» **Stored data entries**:
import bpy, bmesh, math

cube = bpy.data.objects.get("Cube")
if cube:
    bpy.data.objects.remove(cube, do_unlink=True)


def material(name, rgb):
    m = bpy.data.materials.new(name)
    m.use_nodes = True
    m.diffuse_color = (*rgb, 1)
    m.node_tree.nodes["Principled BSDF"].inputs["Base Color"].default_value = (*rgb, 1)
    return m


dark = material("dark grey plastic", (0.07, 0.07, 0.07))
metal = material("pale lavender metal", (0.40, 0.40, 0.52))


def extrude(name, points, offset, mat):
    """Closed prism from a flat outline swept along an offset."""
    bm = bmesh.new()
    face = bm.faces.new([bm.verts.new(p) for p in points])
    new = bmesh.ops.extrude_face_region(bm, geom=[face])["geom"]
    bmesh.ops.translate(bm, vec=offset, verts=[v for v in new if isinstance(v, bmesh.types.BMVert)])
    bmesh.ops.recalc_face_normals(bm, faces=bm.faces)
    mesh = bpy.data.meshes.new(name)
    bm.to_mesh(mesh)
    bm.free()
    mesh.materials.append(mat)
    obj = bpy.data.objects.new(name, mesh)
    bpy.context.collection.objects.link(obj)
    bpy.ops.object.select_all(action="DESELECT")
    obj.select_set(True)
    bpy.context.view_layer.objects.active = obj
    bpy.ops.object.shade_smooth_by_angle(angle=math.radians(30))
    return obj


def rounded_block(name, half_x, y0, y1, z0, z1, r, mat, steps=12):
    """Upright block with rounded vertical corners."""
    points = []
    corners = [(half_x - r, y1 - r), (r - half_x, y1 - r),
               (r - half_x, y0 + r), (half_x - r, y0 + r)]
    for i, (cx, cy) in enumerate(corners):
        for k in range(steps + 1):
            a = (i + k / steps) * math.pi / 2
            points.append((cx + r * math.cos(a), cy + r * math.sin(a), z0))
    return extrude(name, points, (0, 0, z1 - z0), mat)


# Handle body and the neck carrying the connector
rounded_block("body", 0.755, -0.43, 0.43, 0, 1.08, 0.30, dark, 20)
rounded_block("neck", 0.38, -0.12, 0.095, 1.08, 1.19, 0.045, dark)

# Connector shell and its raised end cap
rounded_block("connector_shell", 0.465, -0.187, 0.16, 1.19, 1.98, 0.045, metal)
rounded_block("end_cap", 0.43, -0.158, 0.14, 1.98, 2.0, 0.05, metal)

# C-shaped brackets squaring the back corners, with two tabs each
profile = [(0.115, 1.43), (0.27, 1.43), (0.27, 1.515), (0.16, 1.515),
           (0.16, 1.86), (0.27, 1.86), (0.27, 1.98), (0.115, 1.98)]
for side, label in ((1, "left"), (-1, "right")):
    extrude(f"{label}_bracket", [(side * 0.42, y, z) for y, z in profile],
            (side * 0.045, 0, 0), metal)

» **Problem statement**: Please print out every entry again, exactly as it reads.

» **Result for this exercise**:
import bpy, bmesh, math

cube = bpy.data.objects.get("Cube")
if cube:
    bpy.data.objects.remove(cube, do_unlink=True)


def material(name, rgb):
    m = bpy.data.materials.new(name)
    m.use_nodes = True
    m.diffuse_color = (*rgb, 1)
    m.node_tree.nodes["Principled BSDF"].inputs["Base Color"].default_value = (*rgb, 1)
    return m


dark = material("dark grey plastic", (0.07, 0.07, 0.07))
metal = material("pale lavender metal", (0.40, 0.40, 0.52))


def extrude(name, points, offset, mat):
    """Closed prism from a flat outline swept along an offset."""
    bm = bmesh.new()
    face = bm.faces.new([bm.verts.new(p) for p in points])
    new = bmesh.ops.extrude_face_region(bm, geom=[face])["geom"]
    bmesh.ops.translate(bm, vec=offset, verts=[v for v in new if isinstance(v, bmesh.types.BMVert)])
    bmesh.ops.recalc_face_normals(bm, faces=bm.faces)
    mesh = bpy.data.meshes.new(name)
    bm.to_mesh(mesh)
    bm.free()
    mesh.materials.append(mat)
    obj = bpy.data.objects.new(name, mesh)
    bpy.context.collection.objects.link(obj)
    bpy.ops.object.select_all(action="DESELECT")
    obj.select_set(True)
    bpy.context.view_layer.objects.active = obj
    bpy.ops.object.shade_smooth_by_angle(angle=math.radians(30))
    return obj


def rounded_block(name, half_x, y0, y1, z0, z1, r, mat, steps=12):
    """Upright block with rounded vertical corners."""
    points = []
    corners = [(half_x - r, y1 - r), (r - half_x, y1 - r),
               (r - half_x, y0 + r), (half_x - r, y0 + r)]
    for i, (cx, cy) in enumerate(corners):
        for k in range(steps + 1):
            a = (i + k / steps) * math.pi / 2
            points.append((cx + r * math.cos(a), cy + r * math.sin(a), z0))
    return extrude(name, points, (0, 0, z1 - z0), mat)


# Handle body and the neck carrying the connector
rounded_block("body", 0.755, -0.43, 0.43, 0, 1.08, 0.30, dark, 20)
rounded_block("neck", 0.38, -0.12, 0.095, 1.08, 1.19, 0.045, dark)

# Connector shell and its raised end cap
rounded_block("connector_shell", 0.465, -0.187, 0.16, 1.19, 1.98, 0.045, metal)
rounded_block("end_cap", 0.43, -0.158, 0.14, 1.98, 2.0, 0.05, metal)

# C-shaped brackets squaring the back corners, with two tabs each
profile = [(0.115, 1.43), (0.27, 1.43), (0.27, 1.515), (0.16, 1.515),
           (0.16, 1.86), (0.27, 1.86), (0.27, 1.98), (0.115, 1.98)]
for side, label in ((1, "left"), (-1, "right")):
    extrude(f"{label}_bracket", [(side * 0.42, y, z) for y, z in profile],
            (side * 0.045, 0, 0), metal)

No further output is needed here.